  7. Feeds curiosity. What is amaranth? I didn’t know until we started gardening. Try it. It’s super cool stuff. There are so many fascinating plants and varieties you don't run into everyday at the grocery store.
  8. It’s delicious. For example: Fresh-off-the-vine juicy tomatoes, basil and fresh mozzarella cheese. Need I say more?
  9. Extra nutritious. The fresher your veggies are, the more vitamins and beneficial phytochemicals you get. More nutrition, less money. Win win.
  10. Be neighborly. When we lived with my in-laws in Amish country, we would occasionally find a gallon bucket filled with strawberries or green beans on the front stoop. This show of neighborly kindness always amazed me! (I later found out it was actually an exchange for using the freezer and the cell phone the rest of the year, but still.) With moderate attention, decent rainfall and a little good luck, I’m hoping our garden this summer gives us more than we can use and we can pass some of the bounty forward to our neighbors who have already surprised us with their generosity in other ways.
  1. (Oh, did I say 10 reasons? Just kidding.) Because we finally can! After several years van-life and moving around, we welcome the fact that we’re finally able to literally put roots in the ground. Because good roots grow beautiful things. While we wouldn’t trade our time of road trips and extended wilderness experiences for the world, being able to grow roots in an urban community is a beautiful thing. We anticipate new adventures as our garden and our lives grow into this new space.
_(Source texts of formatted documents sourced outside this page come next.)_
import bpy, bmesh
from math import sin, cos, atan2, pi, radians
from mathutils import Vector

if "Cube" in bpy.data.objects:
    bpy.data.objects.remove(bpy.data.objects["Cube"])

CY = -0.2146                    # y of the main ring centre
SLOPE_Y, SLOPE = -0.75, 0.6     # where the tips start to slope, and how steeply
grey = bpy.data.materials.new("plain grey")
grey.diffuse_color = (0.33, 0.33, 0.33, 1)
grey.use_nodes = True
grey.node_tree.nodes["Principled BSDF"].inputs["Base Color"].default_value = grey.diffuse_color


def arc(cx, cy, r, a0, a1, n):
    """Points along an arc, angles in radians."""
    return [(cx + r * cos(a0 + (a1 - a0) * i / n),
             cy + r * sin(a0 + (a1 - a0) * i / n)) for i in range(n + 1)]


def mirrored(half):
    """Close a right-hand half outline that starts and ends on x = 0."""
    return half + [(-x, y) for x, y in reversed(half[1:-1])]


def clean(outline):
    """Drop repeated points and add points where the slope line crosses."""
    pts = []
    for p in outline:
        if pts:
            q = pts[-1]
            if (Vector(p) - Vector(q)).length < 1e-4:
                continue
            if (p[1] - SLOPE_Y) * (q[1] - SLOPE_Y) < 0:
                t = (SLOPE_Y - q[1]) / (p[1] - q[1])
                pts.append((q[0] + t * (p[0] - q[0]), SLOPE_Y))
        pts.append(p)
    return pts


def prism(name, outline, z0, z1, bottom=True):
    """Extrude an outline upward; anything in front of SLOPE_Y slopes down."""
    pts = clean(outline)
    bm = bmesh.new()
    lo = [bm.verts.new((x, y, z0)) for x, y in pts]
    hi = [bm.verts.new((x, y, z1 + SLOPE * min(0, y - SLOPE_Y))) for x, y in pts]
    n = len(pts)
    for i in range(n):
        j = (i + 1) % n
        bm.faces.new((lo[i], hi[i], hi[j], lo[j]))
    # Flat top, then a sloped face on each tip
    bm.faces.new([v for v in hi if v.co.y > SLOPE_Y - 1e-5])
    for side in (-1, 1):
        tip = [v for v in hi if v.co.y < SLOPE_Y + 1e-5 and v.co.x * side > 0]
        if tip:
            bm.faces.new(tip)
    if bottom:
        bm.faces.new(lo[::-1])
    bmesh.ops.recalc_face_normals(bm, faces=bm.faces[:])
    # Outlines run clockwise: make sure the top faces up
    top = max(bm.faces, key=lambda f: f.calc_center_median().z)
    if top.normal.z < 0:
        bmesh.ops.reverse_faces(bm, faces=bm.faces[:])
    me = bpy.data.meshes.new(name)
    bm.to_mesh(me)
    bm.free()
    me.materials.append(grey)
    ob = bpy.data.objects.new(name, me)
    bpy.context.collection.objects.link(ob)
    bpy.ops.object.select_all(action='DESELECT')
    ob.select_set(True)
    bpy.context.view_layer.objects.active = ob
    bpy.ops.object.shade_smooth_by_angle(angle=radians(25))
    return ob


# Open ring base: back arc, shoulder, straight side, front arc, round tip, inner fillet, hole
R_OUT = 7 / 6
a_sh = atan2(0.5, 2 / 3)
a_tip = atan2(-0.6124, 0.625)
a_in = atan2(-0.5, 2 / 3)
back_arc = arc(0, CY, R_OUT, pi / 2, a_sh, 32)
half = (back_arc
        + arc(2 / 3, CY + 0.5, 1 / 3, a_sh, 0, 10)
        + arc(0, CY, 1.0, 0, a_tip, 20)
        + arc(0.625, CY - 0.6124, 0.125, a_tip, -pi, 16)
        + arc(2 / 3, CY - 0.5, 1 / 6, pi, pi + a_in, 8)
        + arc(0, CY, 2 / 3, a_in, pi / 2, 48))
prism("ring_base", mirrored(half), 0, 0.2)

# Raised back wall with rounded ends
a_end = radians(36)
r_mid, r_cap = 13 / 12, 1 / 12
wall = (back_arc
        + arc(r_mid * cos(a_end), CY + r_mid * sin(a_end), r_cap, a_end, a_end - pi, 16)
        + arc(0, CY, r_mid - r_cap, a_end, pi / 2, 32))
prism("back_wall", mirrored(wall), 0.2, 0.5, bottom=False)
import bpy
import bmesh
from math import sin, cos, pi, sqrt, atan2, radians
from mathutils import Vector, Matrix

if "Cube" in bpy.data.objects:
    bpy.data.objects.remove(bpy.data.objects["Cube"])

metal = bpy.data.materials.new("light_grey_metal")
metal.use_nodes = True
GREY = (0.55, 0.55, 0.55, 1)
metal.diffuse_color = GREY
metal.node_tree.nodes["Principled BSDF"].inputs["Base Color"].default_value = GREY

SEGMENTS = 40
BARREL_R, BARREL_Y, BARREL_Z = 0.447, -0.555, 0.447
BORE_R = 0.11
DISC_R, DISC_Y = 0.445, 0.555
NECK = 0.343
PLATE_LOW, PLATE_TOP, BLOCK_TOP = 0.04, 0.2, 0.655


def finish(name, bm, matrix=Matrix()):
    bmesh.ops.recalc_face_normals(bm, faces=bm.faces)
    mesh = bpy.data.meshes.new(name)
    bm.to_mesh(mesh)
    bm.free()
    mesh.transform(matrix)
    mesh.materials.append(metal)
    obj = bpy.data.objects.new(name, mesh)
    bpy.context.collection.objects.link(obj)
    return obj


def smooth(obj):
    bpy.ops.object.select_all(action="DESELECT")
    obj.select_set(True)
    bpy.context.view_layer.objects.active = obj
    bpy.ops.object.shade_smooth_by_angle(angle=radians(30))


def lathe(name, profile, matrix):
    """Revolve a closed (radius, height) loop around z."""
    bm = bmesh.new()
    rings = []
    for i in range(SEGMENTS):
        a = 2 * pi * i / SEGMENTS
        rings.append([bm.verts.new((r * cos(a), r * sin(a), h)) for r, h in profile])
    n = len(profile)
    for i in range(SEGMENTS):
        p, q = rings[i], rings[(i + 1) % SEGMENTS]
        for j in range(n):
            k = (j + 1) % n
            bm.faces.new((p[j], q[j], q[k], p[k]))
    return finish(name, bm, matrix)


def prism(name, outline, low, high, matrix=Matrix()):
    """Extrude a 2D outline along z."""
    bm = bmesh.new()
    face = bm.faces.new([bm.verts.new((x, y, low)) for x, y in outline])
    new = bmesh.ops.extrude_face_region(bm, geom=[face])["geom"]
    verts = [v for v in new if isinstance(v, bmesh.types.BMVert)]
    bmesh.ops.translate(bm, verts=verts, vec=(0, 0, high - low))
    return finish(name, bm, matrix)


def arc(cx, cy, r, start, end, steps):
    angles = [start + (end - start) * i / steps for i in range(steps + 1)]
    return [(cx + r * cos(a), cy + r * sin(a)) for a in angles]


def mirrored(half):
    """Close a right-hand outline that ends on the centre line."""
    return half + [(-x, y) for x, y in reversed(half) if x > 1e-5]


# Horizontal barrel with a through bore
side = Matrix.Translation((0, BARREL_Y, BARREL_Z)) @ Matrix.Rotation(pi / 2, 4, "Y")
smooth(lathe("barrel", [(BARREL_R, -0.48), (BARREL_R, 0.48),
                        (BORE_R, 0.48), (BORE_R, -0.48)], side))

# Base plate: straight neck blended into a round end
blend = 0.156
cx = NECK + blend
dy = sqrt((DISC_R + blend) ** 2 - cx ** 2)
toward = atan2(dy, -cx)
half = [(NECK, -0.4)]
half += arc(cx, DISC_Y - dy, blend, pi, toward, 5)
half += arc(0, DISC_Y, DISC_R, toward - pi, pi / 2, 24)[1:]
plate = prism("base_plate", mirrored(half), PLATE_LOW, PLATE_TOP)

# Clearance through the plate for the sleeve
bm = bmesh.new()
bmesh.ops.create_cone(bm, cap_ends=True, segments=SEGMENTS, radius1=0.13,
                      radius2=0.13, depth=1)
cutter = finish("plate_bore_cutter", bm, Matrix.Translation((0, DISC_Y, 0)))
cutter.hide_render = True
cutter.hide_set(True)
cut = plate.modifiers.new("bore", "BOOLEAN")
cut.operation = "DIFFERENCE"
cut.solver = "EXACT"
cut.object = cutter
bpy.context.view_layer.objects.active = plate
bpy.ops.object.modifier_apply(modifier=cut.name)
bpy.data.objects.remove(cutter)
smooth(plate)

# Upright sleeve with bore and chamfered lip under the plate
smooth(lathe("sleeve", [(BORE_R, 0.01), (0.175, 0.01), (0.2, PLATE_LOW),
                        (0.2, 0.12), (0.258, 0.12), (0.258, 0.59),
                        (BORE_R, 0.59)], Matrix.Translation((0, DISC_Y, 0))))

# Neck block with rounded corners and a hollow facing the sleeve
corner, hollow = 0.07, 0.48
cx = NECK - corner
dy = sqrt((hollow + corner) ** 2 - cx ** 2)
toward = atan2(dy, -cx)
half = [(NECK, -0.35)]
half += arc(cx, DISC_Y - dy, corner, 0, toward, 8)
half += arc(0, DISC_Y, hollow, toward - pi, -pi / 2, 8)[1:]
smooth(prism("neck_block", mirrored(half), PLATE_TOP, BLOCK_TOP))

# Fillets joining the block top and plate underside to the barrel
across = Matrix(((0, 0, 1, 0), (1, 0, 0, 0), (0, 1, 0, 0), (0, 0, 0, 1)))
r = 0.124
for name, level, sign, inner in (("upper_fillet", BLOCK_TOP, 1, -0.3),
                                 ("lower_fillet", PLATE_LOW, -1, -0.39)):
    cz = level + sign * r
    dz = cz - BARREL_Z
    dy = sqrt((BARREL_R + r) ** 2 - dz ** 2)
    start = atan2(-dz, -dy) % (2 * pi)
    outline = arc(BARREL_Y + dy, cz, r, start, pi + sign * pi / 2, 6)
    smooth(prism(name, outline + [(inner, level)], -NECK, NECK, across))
Do you have a garden? Wish for one? What are your reasons? Share them with us in the comments or on FB/IG @redbudsuds #thoughtfullyclean.

Feel the Flow - Thoughtfully Clean Blog for REDBUDSUDS

It's #MotivationMonday! Enjoy this week's reflection on becoming an everyday activist to protect our precious planet at home, in our community, and beyond. This month, the theme is "grow" with thoughtful food choices.

Wondering what Thoughtfully Clean Field Notes are all about? Read the first post here.

STAY TUNED for #ThoughtfulThursday's Tools for Inspiration, including three easy action steps for the planet.

SUBSCRIBE to our e-zine to get all the month’s Field Notes in one email.

SIMPLIFY your life and try our thoughtfully clean shower bars.

SUPPORT the creation of this blog at Patreon.

Small drops make an ocean; let’s make waves.

Thoughtfully yours,


filed under: #MotivationMonday | Thoughtfully Clean Field Notes

Older Post Newer Post


  • Joe rozsa on

    I have our starter plants going Aubrey. all organic too. Peppers. tomatoes, cabbage, carrots, cucumbers, melons,.. all kinds of good stuff. Just waiting for them to get bigger and into the garden they go!

Leave a comment

Please note, comments must be approved before they are published